[Data in this exercise]

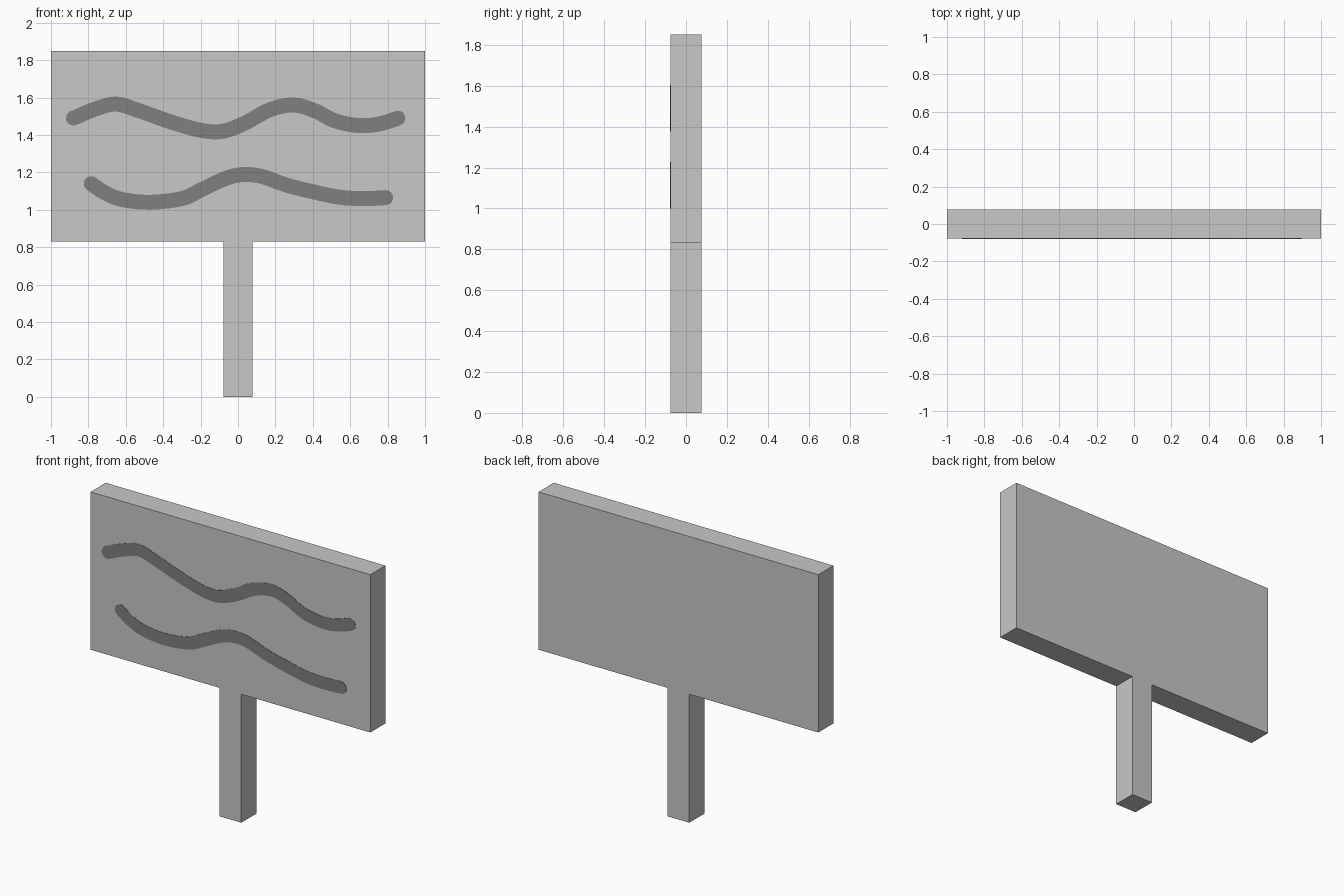
import bpy, bmesh, math
from mathutils import Vector

if "Cube" in bpy.data.objects:
    bpy.data.objects.remove(bpy.data.objects["Cube"])

HALF_DEPTH = 0.077
BOARD_HALF, POST_HALF = 1.0, 0.077
BOARD_BOTTOM, BOARD_TOP = 0.83, 1.85


def material(name, grey):
    mat = bpy.data.materials.new(name)
    mat.diffuse_color = (grey, grey, grey, 1)
    mat.use_nodes = True
    mat.node_tree.nodes["Principled BSDF"].inputs["Base Color"].default_value = mat.diffuse_color
    return mat


def slab(name, outline, y_front, y_back, mat):
    """Extrude an x/z outline from y_front to y_back."""
    bm = bmesh.new()
    face = bm.faces.new([bm.verts.new((x, y_front, z)) for x, z in outline])
    new = bmesh.ops.extrude_face_region(bm, geom=[face], use_keep_orig=True)["geom"]
    verts = [g for g in new if isinstance(g, bmesh.types.BMVert)]
    bmesh.ops.translate(bm, verts=verts, vec=(0, y_back - y_front, 0))
    bmesh.ops.recalc_face_normals(bm, faces=bm.faces)
    mesh = bpy.data.meshes.new(name)
    bm.to_mesh(mesh)
    bm.free()
    mesh.materials.append(mat)
    obj = bpy.data.objects.new(name, mesh)
    bpy.context.collection.objects.link(obj)
    return obj


def smooth_path(points, steps=5):
    """Catmull-Rom curve through the points."""
    p = [Vector(q) for q in points]
    p = [2 * p[0] - p[1]] + p + [2 * p[-1] - p[-2]]
    path = []
    for a, b, c, d in zip(p, p[1:], p[2:], p[3:]):
        for i in range(steps):
            t = i / steps
            path.append(0.5 * (2 * b + (c - a) * t + (2 * a - 5 * b + 4 * c - d) * t**2
                               + (3 * b - a - 3 * c + d) * t**3))
    return path + [p[-2]]


def stroke_outline(points, radius=0.04, cap=8):
    """Outline of a round-ended brush stroke along the path."""
    path = smooth_path(points)
    n = len(path)
    angles = []
    for i in range(n):
        d = path[min(i + 1, n - 1)] - path[max(i - 1, 0)]
        angles.append(math.atan2(d.y, d.x))

    def rim(i, turn):
        a = angles[i] + turn
        return path[i] + radius * Vector((math.cos(a), math.sin(a)))

    half = math.pi / 2
    out = [rim(i, -half) for i in range(n)]
    out += [rim(n - 1, -half + math.pi * k / cap) for k in range(1, cap)]
    out += [rim(i, half) for i in reversed(range(n))]
    out += [rim(0, half + math.pi * k / cap) for k in range(1, cap)]
    return out


light_grey = material("light grey", 0.578)
dark_grey = material("dark grey", 0.216)

# Board and post: one T-shaped piece
right = [(POST_HALF, 0), (POST_HALF, BOARD_BOTTOM),
         (BOARD_HALF, BOARD_BOTTOM), (BOARD_HALF, BOARD_TOP)]
left = [(-x, z) for x, z in reversed(right)]
slab("sign_board_and_post", right + left, -HALF_DEPTH, HALF_DEPTH, light_grey)

# Wavy painted lines on the front
strokes = {
    "upper_wavy_line": [
        (-0.88, 1.49), (-0.76, 1.54), (-0.65, 1.565), (-0.53, 1.53), (-0.36, 1.47),
        (-0.2, 1.425), (-0.08, 1.42), (0.04, 1.465), (0.17, 1.535), (0.295, 1.56),
        (0.41, 1.53), (0.52, 1.475), (0.65, 1.45), (0.76, 1.46), (0.855, 1.49)],
    "lower_wavy_line": [
        (-0.785, 1.14), (-0.71, 1.09), (-0.62, 1.055), (-0.47, 1.04), (-0.3, 1.06),
        (-0.2, 1.105), (-0.085, 1.16), (0.01, 1.187), (0.12, 1.18), (0.25, 1.135),
        (0.385, 1.10), (0.545, 1.067), (0.68, 1.06), (0.79, 1.065)],
}
for name, points in strokes.items():
    slab(name, stroke_outline(points), -HALF_DEPTH - 0.002, -HALF_DEPTH + 0.002, dark_grey)
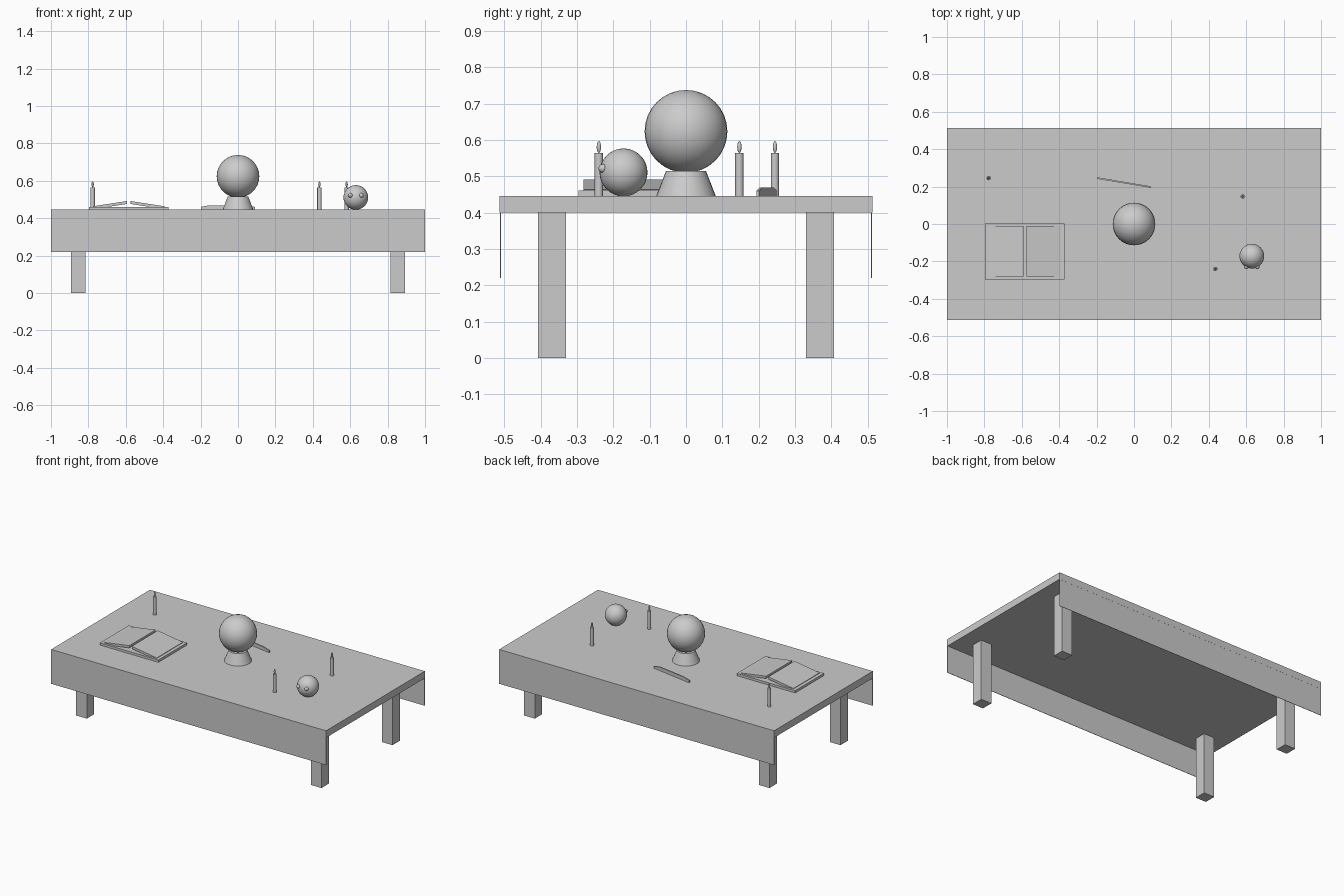
import bpy
import bmesh
import math
from mathutils import Matrix, Vector

cube = bpy.data.objects.get("Cube")
if cube:
    bpy.data.objects.remove(cube, do_unlink=True)

grey = bpy.data.materials.new("plain grey")
grey.use_nodes = True
COLOUR = (0.6, 0.6, 0.6, 1)
grey.diffuse_color = COLOUR
grey.node_tree.nodes["Principled BSDF"].inputs["Base Color"].default_value = COLOUR

TOP = 0.446  # height of the table surface


def finish(name, bm, smooth=False):
    bmesh.ops.recalc_face_normals(bm, faces=bm.faces)
    mesh = bpy.data.meshes.new(name)
    bm.to_mesh(mesh)
    bm.free()
    mesh.materials.append(grey)
    obj = bpy.data.objects.new(name, mesh)
    bpy.context.collection.objects.link(obj)
    if smooth:
        bpy.ops.object.select_all(action="DESELECT")
        obj.select_set(True)
        bpy.context.view_layer.objects.active = obj
        bpy.ops.object.shade_smooth_by_angle(angle=math.radians(30))
    return obj


def box(name, low, high):
    low, high = Vector(low), Vector(high)
    bm = bmesh.new()
    bmesh.ops.create_cube(bm, size=1, matrix=Matrix.Translation((low + high) / 2)
                          @ Matrix.Diagonal((high - low).to_4d()))
    return finish(name, bm)


def ball(name, centre, radius, stretch=1, segments=32):
    bm = bmesh.new()
    bmesh.ops.create_uvsphere(bm, u_segments=segments, v_segments=segments // 2, radius=radius,
                              matrix=Matrix.Translation(centre) @ Matrix.Diagonal((1, 1, stretch, 1)))
    return finish(name, bm, True)


def cone(name, x, y, bottom, top, r1, r2, segments=32):
    bm = bmesh.new()
    bmesh.ops.create_cone(bm, cap_ends=True, segments=segments, radius1=r1, radius2=r2,
                          depth=top - bottom,
                          matrix=Matrix.Translation((x, y, (bottom + top) / 2)))
    return finish(name, bm, True)


def slab(name, profile, y0, y1):
    """Extrude an x-z profile along y."""
    bm = bmesh.new()
    face = bm.faces.new([bm.verts.new((x, y0, z)) for x, z in profile])
    ext = bmesh.ops.extrude_face_region(bm, geom=[face])
    verts = [v for v in ext["geom"] if isinstance(v, bmesh.types.BMVert)]
    bmesh.ops.translate(bm, verts=verts, vec=(0, y1 - y0, 0))
    return finish(name, bm)


# Table: top, four legs, hanging cloth at front and back
box("table_top", (-1, -0.513, 0.4), (1, 0.513, TOP))
for fb, sy in (("front", -1), ("back", 1)):
    for lr, sx in (("right", -1), ("left", 1)):
        box(f"{fb}_{lr}_leg",
            (min(sx * 0.815, sx * 0.892), min(sy * 0.331, sy * 0.407), 0),
            (max(sx * 0.815, sx * 0.892), max(sy * 0.331, sy * 0.407), 0.4))
    box(f"{fb}_cloth", (-1, min(sy * 0.51, sy * 0.5125), 0.22),
        (1, max(sy * 0.51, sy * 0.5125), 0.41))

# Crystal ball on its stand
ball("crystal_ball", (0, 0, 0.624), 0.114)
cone("ball_stand", 0, 0, TOP, 0.515, 0.082, 0.055)

# Candles with flames
for name, x, y in (("right", -0.777, 0.245), ("front", 0.435, -0.24), ("back", 0.581, 0.147)):
    cone(f"{name}_candle", x, y, TOP, 0.565, 0.0115, 0.0115, 16)
    ball(f"{name}_flame", (x, y, 0.581), 0.006, 2.7, 16)

# Skull: a ball with two eyes
ball("skull", (0.63, -0.172, 0.511), 0.066)
for name, side in (("right", -1), ("left", 1)):
    ball(f"skull_{name}_eye", (0.63 + side * 0.029, -0.229, 0.522), 0.012, 1, 16)

# Open book: flat cover and two tilted page blocks
SPINE = -0.584
box("book_cover", (-0.797, -0.296, TOP), (-0.372, 0.004, 0.461))
for name, side in (("right", -1), ("left", 1)):
    profile = [(SPINE + side * d, z) for d, z in
               ((0.01, 0.476), (0.008, 0.492), (0.19, 0.464), (0.193, 0.448))]
    slab(f"book_{name}_pages", profile, -0.282, -0.01)

# Wand: a thin bar with chamfered ends, turned slightly
half = 0.146
wand = slab("wand", [(-half, TOP), (half, TOP), (half, 0.46), (0.095, 0.469),
                     (-0.1, 0.469), (-half, 0.461)], -0.004, 0.004)
wand.location = (-0.053, 0.2215, 0)
wand.rotation_euler.z = math.radians(-9.5)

[Action item] Scan the entries above for the word "left". Report the lines that hold it.

[Answer]
left = [(-x, z) for x, z in reversed(right)]
slab("sign_board_and_post", right + left, -HALF_DEPTH, HALF_DEPTH, light_grey)
    for lr, sx in (("right", -1), ("left", 1)):
for name, side in (("right", -1), ("left", 1)):
for name, side in (("right", -1), ("left", 1)):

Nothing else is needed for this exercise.